"Good morning. I'm Steve Friedman, author of The Corporate Introvert." I pointed to the big screen behind me with my book cover and correct title. "Thanks to the ERJCC for inviting me to the book fair."


I smoothly transitioned into the next sentence while glancing around the dark theatre and occasional searchlights beaming into my eyes. "Wait a minute. Aren't introverts supposed to be loners, shy, and anti-social? Well, I'm an introvert. What am I doing up here? I believe!" I felt good. I felt relaxed, was using hand gestures, and scanning the room. But then...it happened!



Blackout on Stage!

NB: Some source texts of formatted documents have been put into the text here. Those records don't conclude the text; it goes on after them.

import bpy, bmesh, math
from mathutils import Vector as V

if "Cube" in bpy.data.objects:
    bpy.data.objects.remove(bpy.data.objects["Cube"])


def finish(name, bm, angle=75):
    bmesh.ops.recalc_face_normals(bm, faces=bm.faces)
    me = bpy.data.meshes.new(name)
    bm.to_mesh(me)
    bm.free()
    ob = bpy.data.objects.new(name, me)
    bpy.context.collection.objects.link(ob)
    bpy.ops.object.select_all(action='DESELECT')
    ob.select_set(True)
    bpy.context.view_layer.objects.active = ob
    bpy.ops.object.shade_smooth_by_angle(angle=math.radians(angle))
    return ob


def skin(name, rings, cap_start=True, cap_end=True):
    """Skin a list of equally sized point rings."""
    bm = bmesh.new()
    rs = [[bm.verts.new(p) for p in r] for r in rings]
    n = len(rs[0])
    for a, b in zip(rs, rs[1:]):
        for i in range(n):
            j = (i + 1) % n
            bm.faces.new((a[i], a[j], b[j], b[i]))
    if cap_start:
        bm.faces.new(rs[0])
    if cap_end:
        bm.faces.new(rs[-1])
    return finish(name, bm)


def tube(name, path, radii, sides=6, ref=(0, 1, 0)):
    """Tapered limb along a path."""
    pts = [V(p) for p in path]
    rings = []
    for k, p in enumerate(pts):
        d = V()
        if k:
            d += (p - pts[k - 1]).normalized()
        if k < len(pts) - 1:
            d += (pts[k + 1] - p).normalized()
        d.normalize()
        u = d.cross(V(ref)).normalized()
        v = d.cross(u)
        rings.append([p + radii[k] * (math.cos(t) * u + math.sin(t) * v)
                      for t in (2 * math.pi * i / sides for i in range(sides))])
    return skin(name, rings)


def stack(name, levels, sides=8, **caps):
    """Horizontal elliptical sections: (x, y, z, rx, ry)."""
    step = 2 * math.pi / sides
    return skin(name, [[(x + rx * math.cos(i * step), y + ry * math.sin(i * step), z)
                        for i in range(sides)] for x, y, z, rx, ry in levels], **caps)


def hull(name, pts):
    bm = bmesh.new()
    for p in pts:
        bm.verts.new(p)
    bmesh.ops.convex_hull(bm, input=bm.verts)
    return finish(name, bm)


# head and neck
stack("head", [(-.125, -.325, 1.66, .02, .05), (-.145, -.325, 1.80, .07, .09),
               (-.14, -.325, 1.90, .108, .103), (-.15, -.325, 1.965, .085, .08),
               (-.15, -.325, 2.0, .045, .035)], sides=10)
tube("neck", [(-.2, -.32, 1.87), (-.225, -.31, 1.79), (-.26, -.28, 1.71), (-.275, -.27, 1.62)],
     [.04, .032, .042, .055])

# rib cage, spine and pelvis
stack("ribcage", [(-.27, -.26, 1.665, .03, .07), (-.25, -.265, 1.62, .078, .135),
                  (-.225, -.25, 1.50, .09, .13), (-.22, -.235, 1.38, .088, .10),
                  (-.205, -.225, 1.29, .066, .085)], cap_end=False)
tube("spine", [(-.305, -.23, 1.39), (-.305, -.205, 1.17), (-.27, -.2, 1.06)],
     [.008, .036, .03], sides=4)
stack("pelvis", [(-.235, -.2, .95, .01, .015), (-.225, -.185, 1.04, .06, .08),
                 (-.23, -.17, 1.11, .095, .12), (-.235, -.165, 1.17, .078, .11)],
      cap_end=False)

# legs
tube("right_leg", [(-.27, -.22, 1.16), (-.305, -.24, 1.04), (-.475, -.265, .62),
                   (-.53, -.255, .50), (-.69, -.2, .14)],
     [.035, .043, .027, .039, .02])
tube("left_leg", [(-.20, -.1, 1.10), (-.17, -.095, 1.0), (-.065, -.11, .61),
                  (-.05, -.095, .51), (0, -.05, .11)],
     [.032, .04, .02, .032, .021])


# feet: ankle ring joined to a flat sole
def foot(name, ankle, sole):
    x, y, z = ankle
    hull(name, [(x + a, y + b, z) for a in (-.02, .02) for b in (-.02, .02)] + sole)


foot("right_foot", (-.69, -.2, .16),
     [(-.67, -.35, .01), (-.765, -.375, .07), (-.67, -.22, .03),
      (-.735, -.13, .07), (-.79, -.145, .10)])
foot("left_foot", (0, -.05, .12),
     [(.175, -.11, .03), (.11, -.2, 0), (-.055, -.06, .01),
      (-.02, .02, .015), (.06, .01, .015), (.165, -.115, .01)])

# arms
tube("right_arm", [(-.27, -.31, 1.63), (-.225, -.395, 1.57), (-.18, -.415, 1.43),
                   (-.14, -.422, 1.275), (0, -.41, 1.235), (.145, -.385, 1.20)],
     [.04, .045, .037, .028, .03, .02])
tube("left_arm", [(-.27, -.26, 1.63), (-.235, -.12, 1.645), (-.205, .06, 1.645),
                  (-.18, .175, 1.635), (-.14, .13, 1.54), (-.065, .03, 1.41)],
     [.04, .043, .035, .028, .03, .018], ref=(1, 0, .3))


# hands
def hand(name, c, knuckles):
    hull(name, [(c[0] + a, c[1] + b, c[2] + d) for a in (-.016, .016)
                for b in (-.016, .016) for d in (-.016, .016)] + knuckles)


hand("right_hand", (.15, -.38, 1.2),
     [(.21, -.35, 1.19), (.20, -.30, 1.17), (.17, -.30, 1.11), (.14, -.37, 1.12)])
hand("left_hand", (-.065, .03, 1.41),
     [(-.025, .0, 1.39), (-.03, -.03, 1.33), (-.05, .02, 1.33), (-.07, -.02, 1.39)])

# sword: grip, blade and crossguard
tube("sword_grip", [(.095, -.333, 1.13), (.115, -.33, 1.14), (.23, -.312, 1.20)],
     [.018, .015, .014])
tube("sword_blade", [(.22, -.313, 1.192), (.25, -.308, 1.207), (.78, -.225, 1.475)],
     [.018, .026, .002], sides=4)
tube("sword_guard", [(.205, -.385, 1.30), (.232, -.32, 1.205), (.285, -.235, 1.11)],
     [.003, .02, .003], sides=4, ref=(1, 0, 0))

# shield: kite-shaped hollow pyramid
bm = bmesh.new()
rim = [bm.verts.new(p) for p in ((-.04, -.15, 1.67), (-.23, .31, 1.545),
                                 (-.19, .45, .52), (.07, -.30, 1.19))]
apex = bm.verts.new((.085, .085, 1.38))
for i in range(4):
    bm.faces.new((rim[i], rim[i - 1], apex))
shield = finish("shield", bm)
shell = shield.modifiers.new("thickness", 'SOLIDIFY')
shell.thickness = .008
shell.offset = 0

My mind went blank and I went on auto-pilot. I wasn't thinking of what to say, it just dribbled out of my mouth. I had practiced about 75 times (really!) and so it just rolled out. It was a bit surreal. Sort of an out-of-body experience. I believe I worked through my tree analogy and then...I stumbled. I lost my place. Someone turned off my auto-pilot! Suddenly the auto-pilot wasn't working anymore. What was next?


Somehow, I recall ad-libbing a wandering yet somewhat coherent sentence while I freaked out inside. I remember asking myself, "am I stuck? Dare I unfold the typed speech on the podium and try to find my place?" I knew I couldn't just ad-lib the rest of my time. I really couldn't recall where I was! Panic was setting in. I thought, perhaps I need to fess up and tell the audience I'm stuck?!! All this happened in about ten seconds while I was actually ad-libbing some other words. And then, somehow, I picked up where I was supposed to be. I continued on, a bit rattled but back into this semi-conscious auto-pilot state. Finally, I was able to finish my two minutes (and 10 seconds) of fame. (You'll find my 10 seconds of wandering around the 3:00.00 mark of the video)


I smiled, shook the host's hand, and took my seat on the front row.



Introvert's Introspection

I put my COVID mask back on and began to decipher what just happened.


Earlier in the week, I'd told myself to practice self-compassion no matter how the speech went. Impactfulness, not perfection! So I celebrated that I was done, that I believe I covered everything, and that perhaps my foible went unnoticed.


But naturally, my mind moved to "what the hell happened?" I don't even remember talking. I knew I got lost once but I don't even remember where. All that practice and I just blacked out. Why? I was ready. Was I too ready? Was the anxiety and buildup for months just too much? Did I get thrown off by the crowd or the lights?


I'd blacked out before - after too many shots or too much saki as my way of trying to cope with the pressures of working in a very extroverted corporate culture for years. But never like this. Why? Was it a chemical imbalance issue in my brain...adrenalin or something?


Comforted by the recognition it was indeed over and that I believed I'd covered all my points, and that it could have been much worse (and nearly was), I continued to decipher.


When the last speaker finished, I met my wife outside the theatre. Always my greatest cheerleader, she gave me a big smile, a warm hug, and a hearty congratulations. I asked if she could tell I got stuck